And it documented how USIS raked in bonuses for turning around the cases quickly: $11.7 million between 2008 and 2010. A subsequent congressional investigation found that OPM seemed to be aware of the practice, and in 2011 staff members sent a letter to USIS’s vice president of field operation, asking him to explain how four investigators could have completed more than 13,000 reports — an average of 3,278 cases per employee — in one week.
At the time, USIS said the allegations did not reflect its core values.
“The alleged conduct referenced in the civil complaint is contrary to our values and commitment to exceptional service,” the company said. “These allegations relate to a small group of individuals over a specific time period and are inconsistent with the strong service record we have earned since our inception in 1996.”
USIS’s parent company, now known as Corporate Risk Holdings, did not respond to a Washington Post request for comment.
The Justice Department’s involvement gave Percival’s case a significant boost, and his attorneys seemed confident. As a whistleblower in a False Claims Act lawsuit, he would be eligible for a significant portion of the money recovered by the government. Given the lucrative contracts USIS held, that could be millions. But nothing was guaranteed, and Percival’s life had taken a significant turn since he was fired.
Not knowing where else to go, he, Melanie and their youngest daughter moved into his mother’s house in Montgomery. Their daughter took the guest bedroom. He and Melanie bunked up in the living room, tacking a sheet to the entryway for privacy.
Percival applied for unemployment, $400 every two weeks. He knew that he had stood up for what was right. But lying in bed one night next to his wife, he felt more shame than pride.
“I bet you never thought you’d end up 45 years old living in my mother’s living room,” he said to her.
Waiting, waiting, but not giving up
This past spring, Percival received a troubling call from one of his attorneys, who told him USIS had filed for bankruptcy, meaning it could make it more difficult to collect a reward, though the attorney said they would argue that the case should keep going.
In other words, the past several years may all have been for naught.
He wondered whether he should have kept his mouth shut. If he had signed a release saying that he wouldn’t sue, USIS would have given him severance and he could have moved on, he said.
Instead, he was holding together a series of low-paying jobs, including stocking shelves, and working as a city court magistrate and a contract investigator for one of USIS’s competitors, making about a third of what he took in at USIS.

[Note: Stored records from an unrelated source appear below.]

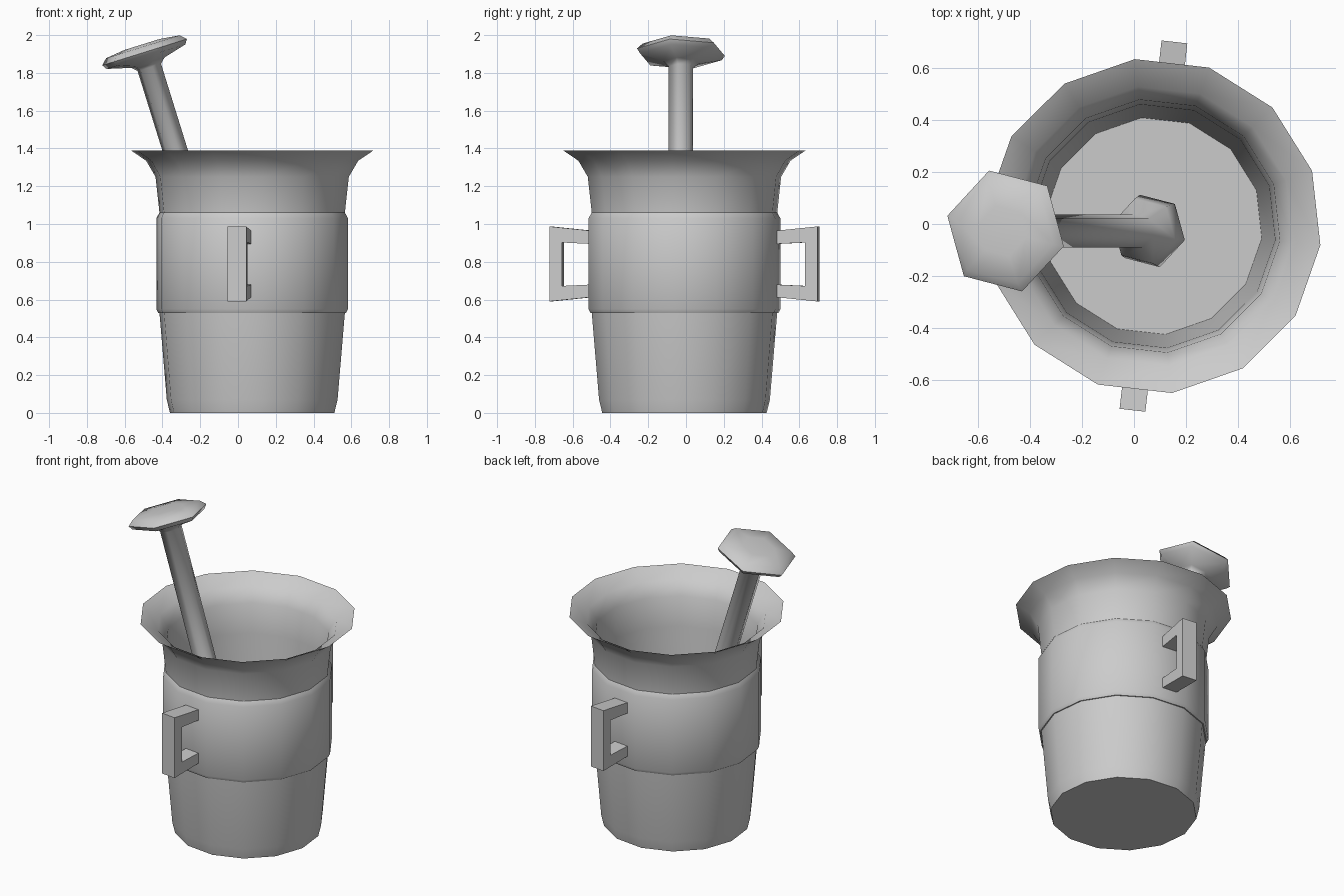
import bpy, bmesh, math
from mathutils import Matrix, Vector

if "Cube" in bpy.data.objects:
    bpy.data.objects.remove(bpy.data.objects["Cube"])

CENTRE = Vector((0.075, -0.008, 0))
TURN = math.radians(-6.5)


def finish(name, bm, matrix, smooth_angle=None):
    bmesh.ops.recalc_face_normals(bm, faces=bm.faces)
    mesh = bpy.data.meshes.new(name)
    bm.to_mesh(mesh)
    bm.free()
    ob = bpy.data.objects.new(name, mesh)
    bpy.context.collection.objects.link(ob)
    ob.matrix_world = matrix
    if smooth_angle:
        bpy.ops.object.select_all(action='DESELECT')
        ob.select_set(True)
        bpy.context.view_layer.objects.active = ob
        bpy.ops.object.shade_smooth_by_angle(angle=math.radians(smooth_angle))
    return ob


def lathe(name, profile, sides, matrix, smooth_angle):
    """Revolve (radius, height) points and cap both ends with n-gons."""
    bm = bmesh.new()
    rings = []
    for r, z in profile:
        rings.append([bm.verts.new((r * math.cos(math.tau * i / sides),
                                    r * math.sin(math.tau * i / sides), z))
                      for i in range(sides)])
    for a, b in zip(rings, rings[1:]):
        for i in range(sides):
            j = (i + 1) % sides
            bm.faces.new((a[i], a[j], b[j], b[i]))
    bm.faces.new(rings[0])
    bm.faces.new(rings[-1])
    return finish(name, bm, matrix, smooth_angle)


# Mortar: outer wall with raised band, flared sharp rim, inner wall and floor
cup = [(0.438, 0), (0.455, 0.07), (0.494, 0.53), (0.501, 0.53), (0.511, 0.55),
       (0.511, 1.03), (0.494, 1.06), (0.515, 1.25), (0.565, 1.335), (0.647, 1.39),
       (0.54, 1.335), (0.49, 1.25), (0.472, 1.06), (0.42, 0.03)]
base = Matrix.Translation(CENTRE) @ Matrix.Rotation(TURN, 4, 'Z')
lathe("mortar", cup, 14, base, 35)

# Bracket handles on the front and back
bracket = [(0.48, 0.963), (0.714, 0.987), (0.714, 0.59), (0.48, 0.614),
           (0.48, 0.68), (0.648, 0.672), (0.648, 0.902), (0.48, 0.894)]
for name, half_turn in (("front_handle", math.pi), ("back_handle", 0)):
    bm = bmesh.new()
    face = bm.faces.new([bm.verts.new((-0.05, y, z)) for y, z in bracket])
    out = bmesh.ops.extrude_face_region(bm, geom=[face], use_keep_orig=True)
    moved = [g for g in out["geom"] if isinstance(g, bmesh.types.BMVert)]
    bmesh.ops.translate(bm, verts=moved, vec=(0.1, 0, 0))
    finish(name, bm, base @ Matrix.Rotation(half_turn, 4, 'Z'))

# Leaning six-sided pestle: grinding bulb, shaft and wide cap
pestle = [(0.08, 0.07), (0.145, 0.13), (0.13, 0.21), (0.067, 0.29),
          (0.067, 1.915), (0.095, 1.942), (0.225, 1.975), (0.242, 2.0),
          (0.21, 2.03), (0.1, 2.043)]
lean = (Matrix.Translation((0.10, -0.027, 0))
        @ Matrix.Rotation(math.radians(-17.3), 4, 'Y')
        @ Matrix.Rotation(math.radians(-14), 4, 'Z'))
lathe("pestle", pestle, 6, lean, 65)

Then in June, the Justice Department announced that it would not give up on the case. In court filings, it argued that the bankruptcy plan of USIS’s parent company, Altegrity, should not preclude Percival from collecting damages.
In August, the department and Altegrity reached a settlement when Altegrity agreed to forgo $30 million in payments the government owed it. It then took months to negotiate the percentage of Percival’s reward.
Even when a figure was reached, the money was slow to arrive. Last week, Percival was told it would be wired Tuesday, which slipped to Wednesday. Then Thursday, the money still wasn’t there. But Melanie wanted to go Christmas shopping for their 2-year-old granddaughter. They bought her a glowworm and a kickball, though Percival, sure that the money would come through soon, had urged her to wait: “On Monday, your budget changes.”
Finally, on Friday, the government wired $6,015,783.70 to Percival’s attorneys, according to the settlement document. After the attorneys’ cut, Percival’s share before taxes would be $3.3 million, he said.
Now Percival plans to do three things.
First, quit his job.
Second, throw out the rest of the expired meat that had been stored in the freezer.
Third, buy an RV and hit the road with his wife and daughter.
They’d like to find a new place to live. Somewhere quiet, near water. Somewhere safe and remote, where they could start over. Like an island.